Another setback for GOP minority outreach

ANOTHER SETBACK FOR GOP MINORITY OUTREACH…. About a month ago, Sophia Nelson, a former congressional staffer and a black Republican, had an op-ed piece lamenting the fact that her party seems wholly disinterested in minority outreach.

Since then, two of leading candidates to lead the Republican National Committee have helped prove Nelson’s point.

Last month, we learned that Katon Dawson, a leading candidate for the chairmanship of the RNC, has been a longtime member of a whites-only country club in South Carolina. This month, Chip Saltsman, the former campaign manager for Mike Huckabee, embarrassed himself in a far more obvious way.

RNC candidate Chip Saltsman’s Christmas greeting to committee members includes a music CD with lyrics from a song called “Barack the Magic Negro,” first played on Rush Limbaugh’s popular radio show. […]

The CD, called “We Hate the USA,” lampoons liberals with such songs as “John Edwards’ Poverty Tour,” “Wright place, wrong pastor,” “Love Client #9,” “Ivory and Ebony” and “The Star Spanglish banner.” Several of the track titles, including “Barack the Magic Negro,” are written in bold font.
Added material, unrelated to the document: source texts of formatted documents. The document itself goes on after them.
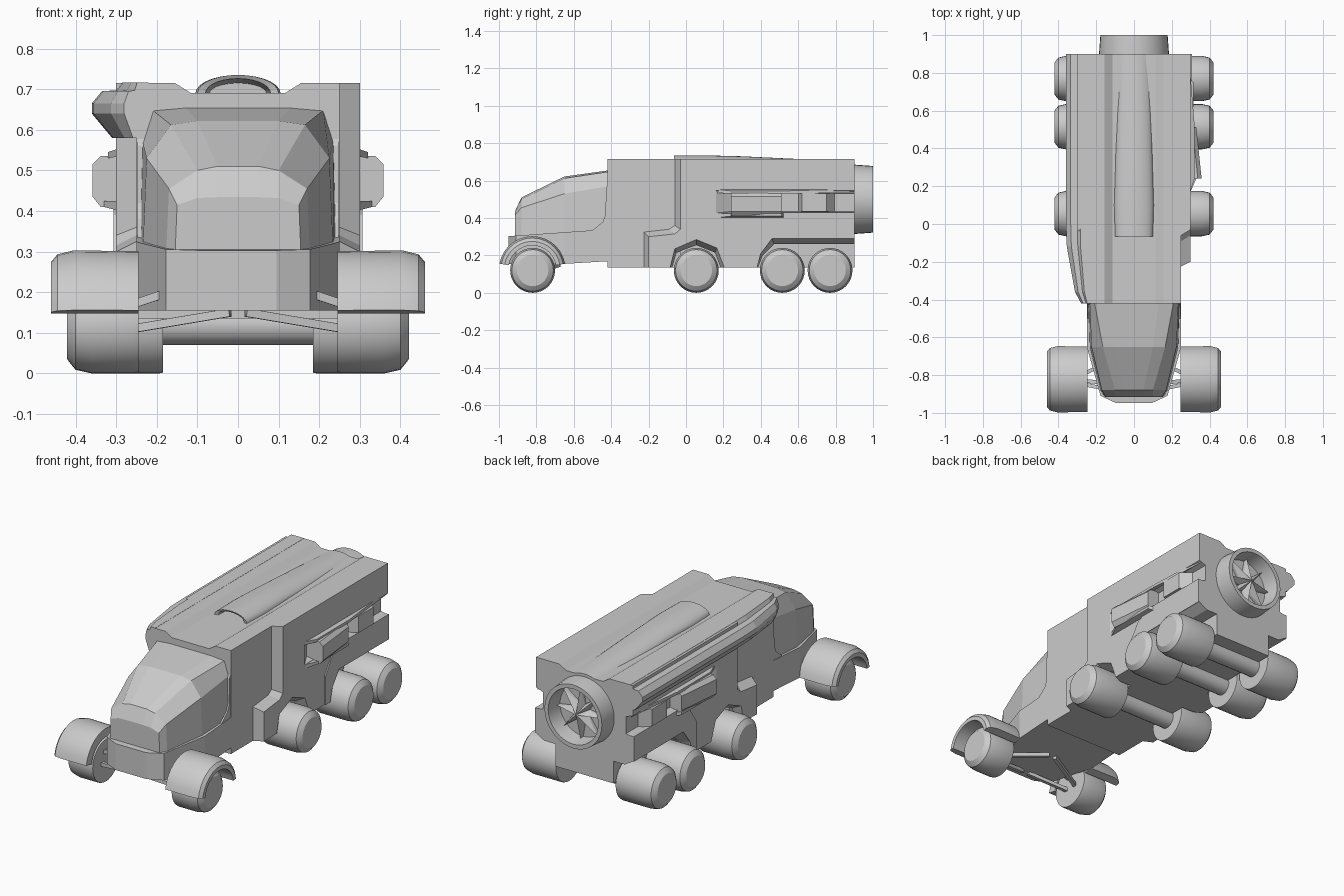
import bpy, bmesh
from math import sin, cos, pi, radians
from mathutils import Vector

if "Cube" in bpy.data.objects:
    bpy.data.objects.remove(bpy.data.objects["Cube"])


def loft(name, rings, caps=True, closed=False, smooth=False):
    """Skin a list of equal-length point rings into one object."""
    bm = bmesh.new()
    rows = [[bm.verts.new(p) for p in r] for r in rings]
    pairs = list(zip(rows, rows[1:])) + ([(rows[-1], rows[0])] if closed else [])
    for a, b in pairs:
        for i in range(len(a)):
            j = (i + 1) % len(a)
            bm.faces.new((a[i], a[j], b[j], b[i]))
    if caps and not closed:
        bm.faces.new(rows[0])
        bm.faces.new(rows[-1])
    bmesh.ops.recalc_face_normals(bm, faces=bm.faces)
    me = bpy.data.meshes.new(name)
    bm.to_mesh(me)
    bm.free()
    ob = bpy.data.objects.new(name, me)
    bpy.context.collection.objects.link(ob)
    if smooth:
        bpy.ops.object.select_all(action='DESELECT')
        ob.select_set(True)
        bpy.context.view_layer.objects.active = ob
        bpy.ops.object.shade_smooth_by_angle(angle=radians(28))
    return ob


def both(half):
    """Mirror (x, z) half-section into a full loop."""
    return half + [(-p[0],) + tuple(p[1:]) for p in reversed(half)]


def along_y(name, pts, y0, y1):
    return loft(name, [[(x, y, z) for x, z in pts] for y in (y0, y1)])


def side_loft(name, s, layers):
    """Loft (y, z) outlines at the given x, on side s."""
    return loft(name, [[(s * x, y, z) for y, z in o] for x, o in layers])


def rect(y0, y1, z0, z1):
    return [(y0, z0), (y1, z0), (y1, z1), (y0, z1)]


def lathe_x(name, prof, y, z, n=32, caps=True, closed=False):
    return loft(name, [[(x, y + r * cos(2 * pi * i / n), z + r * sin(2 * pi * i / n))
                        for i in range(n)] for x, r in prof], caps, closed, True)


def beam(name, a, b, t):
    a, b = Vector(a), Vector(b)
    d = (b - a).normalized()
    u = d.cross(Vector((0, 0, 1))).normalized() * t
    v = d.cross(u).normalized() * t
    return loft(name, [[p + u + v, p - u + v, p - u - v, p + u - v] for p in (a, b)])


# Body with a shallow groove along the roof
roof = [(0.155, 0.715), (0.115, 0.69)]
along_y("body_front", both([(0.25, 0.135), (0.25, 0.715)] + roof), -0.42, -0.03)
along_y("body_rear", both([(0.25, 0.29), (0.25, 0.715)] + roof), -0.05, 0.9)
along_y("chassis_keel", both([(0.18, 0.135), (0.18, 0.4)]), -0.1, 0.9)

# Side panels with wheel arches, intake slot, flare and vents
outer = [(-0.03, 0.715), (-0.03, 0.34), (-0.06, 0.315), (-0.2, 0.3), (-0.2, 0.135),
         (-0.085, 0.135), (-0.06, 0.235), (0.055, 0.285), (0.165, 0.24), (0.205, 0.135),
         (0.36, 0.135), (0.4, 0.21), (0.46, 0.29), (0.9, 0.29), (0.9, 0.715)]
inner = [(-0.06, 0.715), (-0.06, 0.36), (-0.09, 0.34), (-0.225, 0.325), (-0.225, 0.135),
         (-0.075, 0.135), (-0.052, 0.215), (0.055, 0.255), (0.155, 0.215), (0.185, 0.135),
         (0.385, 0.135), (0.41, 0.2), (0.47, 0.26), (0.9, 0.26), (0.9, 0.715)]
flare = [(0.34, 0.135), (0.34, 0.3), (0.4, 0.39), (0.5, 0.43), (0.9, 0.43),
         (0.9, 0.29), (0.46, 0.29), (0.4, 0.21), (0.38, 0.135)]
for s, side in ((1, "right"), (-1, "left")):
    panel = side_loft("side_panel_" + side, s, [(0.18, inner), (0.25, inner), (0.3, outer)])
    cutter = side_loft("slot_cutter", s, [(0.258, rect(0.24, 0.95, 0.435, 0.53)),
                                          (0.31, rect(0.14, 0.95, 0.425, 0.55))])
    cutter.hide_render = True
    mod = panel.modifiers.new("slot", 'BOOLEAN')
    mod.object = cutter
    mod.solver = 'EXACT'
    bpy.context.view_layer.objects.active = panel
    bpy.ops.object.modifier_apply(modifier=mod.name)
    bpy.data.objects.remove(cutter)
    side_loft("rear_flare_" + side, s, [(0.28, flare), (0.306, flare)])
    loft("side_intake_" + side, [[(s * x, y, z) for x, z in
         ((0.255, 0.405), (xo - 0.02, 0.41), (xo, 0.435), (xo, 0.515), (xo - 0.02, 0.535), (0.255, 0.535))]
         for y, xo in ((0.24, 0.358), (0.51, 0.33))])
    side_loft("intake_ledge_" + side, s, [(0.29, rect(0.15, 0.53, 0.4, 0.425)),
                                          (0.33, rect(0.24, 0.51, 0.41, 0.425))])
    side_loft("intake_brow_" + side, s, [(0.29, rect(0.15, 0.9, 0.535, 0.555)),
                                         (0.32, rect(0.24, 0.53, 0.53, 0.545))])
    side_loft("rear_vent_" + side, s, [(0.25, rect(0.6, 0.8, 0.43, 0.535)),
                                       (0.315, rect(0.62, 0.75, 0.435, 0.53))])

# Rail pod along the upper left edge, tapering at the front
pod = [(-0.22, 0.58), (-0.31, 0.58), (-0.36, 0.64), (-0.36, 0.665), (-0.335, 0.695),
       (-0.3, 0.697), (-0.285, 0.716), (-0.22, 0.716)]
loft("rail_pod", [[(-0.22 + (x + 0.22) * k, y, z) for x, z in pod]
                  for y, k in ((-0.42, 0.43), (-0.36, 0.66), (-0.12, 0.97), (0.0, 1), (0.9, 1))])

# Roof duct, open at the front
def duct_ring(y, w, h, z, n=28):
    return [(w * cos(2 * pi * i / n), y, z + h * sin(2 * pi * i / n)) for i in range(n)]

loft("roof_duct", [duct_ring(*r) for r in (
    (0.1, 0.07, 0.025, 0.69), (-0.06, 0.08, 0.036, 0.69), (-0.065, 0.1, 0.045, 0.69),
    (0.1, 0.105, 0.046, 0.689), (0.3, 0.1, 0.046, 0.684), (0.55, 0.096, 0.046, 0.672),
    (0.9, 0.092, 0.046, 0.655))], smooth=True)

# Rear exhaust ring with a folded star
n = 36
loft("exhaust_ring", [duct_ring(y, r, r, 0.5, n) for y, r in (
    (0.88, 0.185), (0.905, 0.185), (1.0, 0.178), (1.0, 0.155), (0.91, 0.145))], smooth=True)
star = [(r * cos(pi * i / 8), y, 0.5 + r * sin(pi * i / 8)) for i in range(16)
        for r, y in [(0.148, 0.935) if i % 2 == 0 else (0.045, 0.92)]]
loft("exhaust_star", [[(x * 0.98, 0.9, z) for x, y, z in star], star,
                      [(x * 0.03, 0.975, 0.5 + (z - 0.5) * 0.03) for x, y, z in star]])

# Cab canopy
cab = [(-0.915, [(0.155, 0.29), (0.15, 0.415), (0.1, 0.432), (0.05, 0.434)]),
       (-0.88, [(0.177, 0.29), (0.17, 0.455), (0.1, 0.5), (0.05, 0.51)]),
       (-0.65, [(0.235, 0.29), (0.225, 0.53), (0.165, 0.612), (0.1, 0.622)]),
       (-0.41, [(0.242, 0.29), (0.235, 0.57), (0.21, 0.648), (0.13, 0.655)])]
loft("cab_canopy", [[(x, y, z) for x, z in both(h)] for y, h in cab])

# Cab base, rear pillars and underside
plan = both([(0.095, -0.948), (0.177, -0.91), (0.25, -0.65), (0.25, -0.41)])
loft("cab_base", [[(x, y, 0.155 + max(0, y + 0.65) * 0.06) for x, y in plan],
                  [(x, y, 0.303 + (y + 0.948) * 0.07) for x, y in plan]])
pillar = [(-0.41, 0.6), (-0.428, 0.56), (-0.43, 0.42), (-0.445, 0.38), (-0.5, 0.334), (-0.41, 0.3)]
for s, side in ((1, "right"), (-1, "left")):
    side_loft("cab_pillar_" + side, s, [(0.21, pillar), (0.247, pillar)])

# Front wheels, arched fenders and suspension arms
tyre = lambda x0: [(x0, 0.118), (x0 + 0.01, 0.12), (0.36, 0.12), (0.4, 0.111), (0.417, 0.09), (0.421, 0.084)]
section = [(0.245, 0.128), (0.245, 0.176), (0.405, 0.178), (0.445, 0.168), (0.46, 0.15), (0.46, 0.128)]
for s, side in ((1, "right"), (-1, "left")):
    lathe_x("front_wheel_" + side, [(s * x, r) for x, r in tyre(0.245)], -0.82, 0.12)
    loft("front_fender_" + side, [[(s * x, -0.822 + r * cos(a), 0.125 + r * sin(a)) for x, r in section]
         for a in [radians(10 + 160 * i / 14) for i in range(15)]], smooth=True)
    for y0, y1 in ((-0.9, -0.85), (-0.68, -0.79)):
        beam("lower_arm_" + side, (s * 0.02, y0, 0.15), (s * 0.26, y1, 0.11), 0.01)
    beam("upper_arm_" + side, (s * 0.17, -0.84, 0.2), (s * 0.26, -0.83, 0.17), 0.01)

# Three rear axles with wide wheels
for i, y in enumerate((0.055, 0.515, 0.77)):
    lathe_x("axle_%d" % (i + 1), [(-0.2, 0.05), (0.2, 0.05)], y, 0.12, 20)
    for s, side in ((1, "right"), (-1, "left")):
        lathe_x("rear_wheel_%d_%s" % (i + 1, side), [(s * x, r) for x, r in tyre(0.185)], y, 0.12)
Apparently, in April, conservative satirist Paul Shanklin introduced the song on Limbaugh’s far-right show, featuring Shanklin’s impression of Al Sharpton, and singing to the tune of “Puff the Magic Dragon.”

“See, real black men, like Snoop Dog, or me, or Farrakhan, have talked the talk, and walked the walk, not come in late and won,” one verse in the song says.

Saltsman defended his gift to RNC members, noting that he’s a longtime friend of Shanklin and his songs for Limbaugh’s program are meant to be “light-hearted political parodies.”

Ta-Nehisi Coates added, “There’s also a tune called ‘The Star Spanglish Banner.’ Get it? Negroes!! Spanglish!! No?? Clearly your too PC. Seriously, where do people get this idea that the GOP is racist? It really is one of the great mysteries of our time. Oh well. Saltsman’s got my vote. Even if he believes I shouldn’t have one. He’s still got it.”

Support Nonprofit Journalism

If you enjoyed this article, consider making a donation to help us produce more like it. The Washington Monthly was founded in 1969 to tell the stories of how government really works—and how to make it work better. Fifty years later, the need for incisive analysis and new, progressive policy ideas is clearer than ever. As a nonprofit, we rely on support from readers like you.

Yes, I’ll make a donation